Bartender Greg Best’s hangover cure? Chick-fil-A or a lot of eggs

Plus 12 more things we learned from the co-owner of Ticonderoga Club

13 Questions is a weekly series where we ask chefs and bartenders 13 questions to get to know them outside of the kitchen and bar. Greg Best is the co-owner of Ticonderoga Club and one of the original founders of Holeman and Finch Public House.

Photo by Hugo Juarez Photography
Photo by Hugo Juarez Photography

What is your snack food guilty pleasure?
Peanut M&Ms, the family-size sharing bags but I don’t share it. I’ll tuck them away like a squirrel and have just four a day. I’m weird because I grew up with five siblings, so I used to have to hide them.

What was your first drink?
A gin and tonic. I was 10 or 11 and at my cousin’s wedding. The adults were all hammered and having such a great time, and I couldn’t figure out why everyone went from stuffy and uptight to having fun. So I decided to attach a bunch of straws together and try what the adults were having and that did not go well. I ended up passed out under a table. I remember the gin and tonic partly because it’s what my relatives drank, and it was such a bizarre flavor for a kid—so bitter, dry, and tannic. I thought, “What is this? It tastes like a Christmas tree.”

What was the last TV show you bingewatched?
The Black List. I got totally hooked on James Spader just being a creep, which he does so well.

What’s your hangover cure?
The most effective for me is a ton of water, then a Chik-fil-A spicy chicken sandwich or an ungodly amount of eggs over-easy, like six eggs. But the easiest way to tell if I’m hungover is I won’t be drinking coffee.

What would your superpower be?
Teleportation, so I could be in all the places I always want to be as quickly as necessary: events, work, concerts.

What’s one cocktail trend you can’t stand?
I don’t necessarily see the logic in the whole liquid nitrogen thing with drinks. If they go past a certain temperature, cocktails close up, and you don’t get much flavor out of them. I don’t understand the logic of liquid nitrogen outside of pure theatrics, and theatrics for the sake of theatrics tend to be more novelty and that’s a troublesome rabbit hole to fall into.

What was the biggest culture shock moving from Poughkeepsie to Atlanta?
I got here via Las Vegas, and the biggest culture shock was Vegas in general. From Vegas to here, the biggest culture shock was a positive one. The culture shock was how amazingly warm and friendly everyone is. Coming from New York, they’re all very much guarded.
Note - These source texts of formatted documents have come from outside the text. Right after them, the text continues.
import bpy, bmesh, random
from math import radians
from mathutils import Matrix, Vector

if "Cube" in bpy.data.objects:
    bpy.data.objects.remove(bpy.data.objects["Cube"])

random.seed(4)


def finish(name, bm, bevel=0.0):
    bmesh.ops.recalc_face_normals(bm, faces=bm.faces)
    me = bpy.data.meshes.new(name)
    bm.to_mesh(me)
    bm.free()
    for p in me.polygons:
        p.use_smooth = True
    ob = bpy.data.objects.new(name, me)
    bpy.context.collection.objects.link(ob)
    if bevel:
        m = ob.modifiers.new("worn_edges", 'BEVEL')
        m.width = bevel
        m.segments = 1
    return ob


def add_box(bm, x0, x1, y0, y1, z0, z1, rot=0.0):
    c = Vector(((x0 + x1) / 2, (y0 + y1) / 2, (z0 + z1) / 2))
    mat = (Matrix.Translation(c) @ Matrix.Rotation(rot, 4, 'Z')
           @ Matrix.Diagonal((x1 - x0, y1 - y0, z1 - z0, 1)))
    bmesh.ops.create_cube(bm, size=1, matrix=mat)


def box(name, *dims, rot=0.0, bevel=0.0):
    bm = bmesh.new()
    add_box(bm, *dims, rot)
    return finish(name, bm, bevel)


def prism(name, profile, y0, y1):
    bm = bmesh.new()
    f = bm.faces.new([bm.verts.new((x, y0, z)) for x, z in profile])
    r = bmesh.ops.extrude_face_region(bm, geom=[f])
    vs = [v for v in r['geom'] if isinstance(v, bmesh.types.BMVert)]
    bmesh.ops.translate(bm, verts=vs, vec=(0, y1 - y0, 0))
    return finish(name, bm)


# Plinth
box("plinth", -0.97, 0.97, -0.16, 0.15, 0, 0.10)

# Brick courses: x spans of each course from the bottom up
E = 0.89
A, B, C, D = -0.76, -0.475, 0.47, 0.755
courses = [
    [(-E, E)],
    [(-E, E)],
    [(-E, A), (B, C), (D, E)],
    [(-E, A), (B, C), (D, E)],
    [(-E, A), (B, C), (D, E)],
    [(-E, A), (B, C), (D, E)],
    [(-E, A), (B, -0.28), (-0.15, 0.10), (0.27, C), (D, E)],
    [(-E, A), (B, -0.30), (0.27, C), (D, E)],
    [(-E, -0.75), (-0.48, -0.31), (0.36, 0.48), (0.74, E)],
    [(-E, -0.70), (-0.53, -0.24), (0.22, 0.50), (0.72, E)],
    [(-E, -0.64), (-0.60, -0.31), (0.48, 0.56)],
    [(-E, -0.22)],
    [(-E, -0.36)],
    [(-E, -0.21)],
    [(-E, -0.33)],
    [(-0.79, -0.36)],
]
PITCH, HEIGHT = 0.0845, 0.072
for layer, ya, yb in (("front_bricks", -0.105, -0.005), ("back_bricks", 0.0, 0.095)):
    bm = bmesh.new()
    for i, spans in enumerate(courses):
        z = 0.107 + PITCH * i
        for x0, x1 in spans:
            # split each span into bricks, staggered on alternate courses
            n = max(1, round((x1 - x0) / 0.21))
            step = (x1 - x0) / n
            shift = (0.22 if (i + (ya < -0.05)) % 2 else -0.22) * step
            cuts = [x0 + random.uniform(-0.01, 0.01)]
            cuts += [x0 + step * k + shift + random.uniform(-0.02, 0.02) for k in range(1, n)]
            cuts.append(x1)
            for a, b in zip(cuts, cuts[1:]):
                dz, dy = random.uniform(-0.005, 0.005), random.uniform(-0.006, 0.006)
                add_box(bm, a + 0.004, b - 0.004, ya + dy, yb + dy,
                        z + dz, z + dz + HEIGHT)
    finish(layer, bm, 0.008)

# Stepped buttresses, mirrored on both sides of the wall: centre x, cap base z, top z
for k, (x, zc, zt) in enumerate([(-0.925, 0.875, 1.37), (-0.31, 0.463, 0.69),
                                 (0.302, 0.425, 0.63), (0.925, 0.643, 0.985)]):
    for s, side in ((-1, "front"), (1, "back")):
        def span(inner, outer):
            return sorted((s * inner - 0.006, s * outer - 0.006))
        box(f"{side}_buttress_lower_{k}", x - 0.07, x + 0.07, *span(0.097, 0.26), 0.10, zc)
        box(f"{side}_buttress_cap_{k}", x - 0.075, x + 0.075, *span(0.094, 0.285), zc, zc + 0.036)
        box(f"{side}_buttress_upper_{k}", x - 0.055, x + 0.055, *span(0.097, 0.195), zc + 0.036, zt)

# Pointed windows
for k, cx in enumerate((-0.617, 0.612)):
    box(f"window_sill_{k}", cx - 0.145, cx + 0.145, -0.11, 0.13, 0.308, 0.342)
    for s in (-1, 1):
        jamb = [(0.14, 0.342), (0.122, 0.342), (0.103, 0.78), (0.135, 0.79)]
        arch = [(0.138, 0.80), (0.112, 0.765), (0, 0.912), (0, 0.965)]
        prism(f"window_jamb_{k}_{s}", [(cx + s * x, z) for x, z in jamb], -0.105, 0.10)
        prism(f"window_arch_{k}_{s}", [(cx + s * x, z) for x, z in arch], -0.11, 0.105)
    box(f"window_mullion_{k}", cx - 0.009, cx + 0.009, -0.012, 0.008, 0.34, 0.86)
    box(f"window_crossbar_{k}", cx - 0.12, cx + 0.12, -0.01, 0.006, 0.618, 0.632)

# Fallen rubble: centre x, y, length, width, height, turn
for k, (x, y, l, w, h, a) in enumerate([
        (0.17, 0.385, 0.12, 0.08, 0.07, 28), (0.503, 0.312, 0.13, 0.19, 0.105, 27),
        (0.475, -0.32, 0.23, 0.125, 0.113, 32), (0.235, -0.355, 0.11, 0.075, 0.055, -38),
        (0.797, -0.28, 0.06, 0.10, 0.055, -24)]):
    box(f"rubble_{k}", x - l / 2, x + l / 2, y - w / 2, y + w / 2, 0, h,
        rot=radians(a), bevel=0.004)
Ultimately, it’s the reason I chose to stay here.

What’s your favorite dive bar?
I really love the Righteous Room. When I go out, I usually default to a beer and a shot. I almost always drink Guinness. At most bars I go into, they start pouring it before I even order. The shots vary, sometimes tequila, Fernet. Dive bars are the most important foundation of drinking culture. If you don’t know where the proverbial bottom is, how can you find the top? You have to understand the entire landscape to be an active and meaningful part of it.

What would you be doing if you weren’t bartending?
I’d probably be one of those weirdos who dresses up in costume like at historical sites. I could see myself doing a Civil War reenactment or being a Medieval Times court jester.

What was the last great book you read?
I reread The Moviegoer. Paul [Calvert] gave me a copy for my birthday last year. It’s a great example of stepping out of your comfort zone and into the world around you.

What’s your favorite city to drink in other than Atlanta?
Probably New Orleans because of all my friends there and all the history there. Napoleon House is my favorite bar. It’s a fantastic example of a place that history has imbued with a personality.

You work with a lot of other famous Atlanta bartenders. Do you guys ever get competitive?
No. The thing that is most endearing to me about this city and the thing I am so proud of is that our competition is all based in camaraderie. We love sharing ideas and each person manifesting them with their unique twist. But whenever we do an event, we see who will sell out of their drink first.

What’s the worst drink you’ve ever made?
One day I went through a variety of mixers and came up with something with whiskey, vermouth, and bitters. Then I realized I had just invented the Manhattan in front of my entire staff. It was really embarrassing.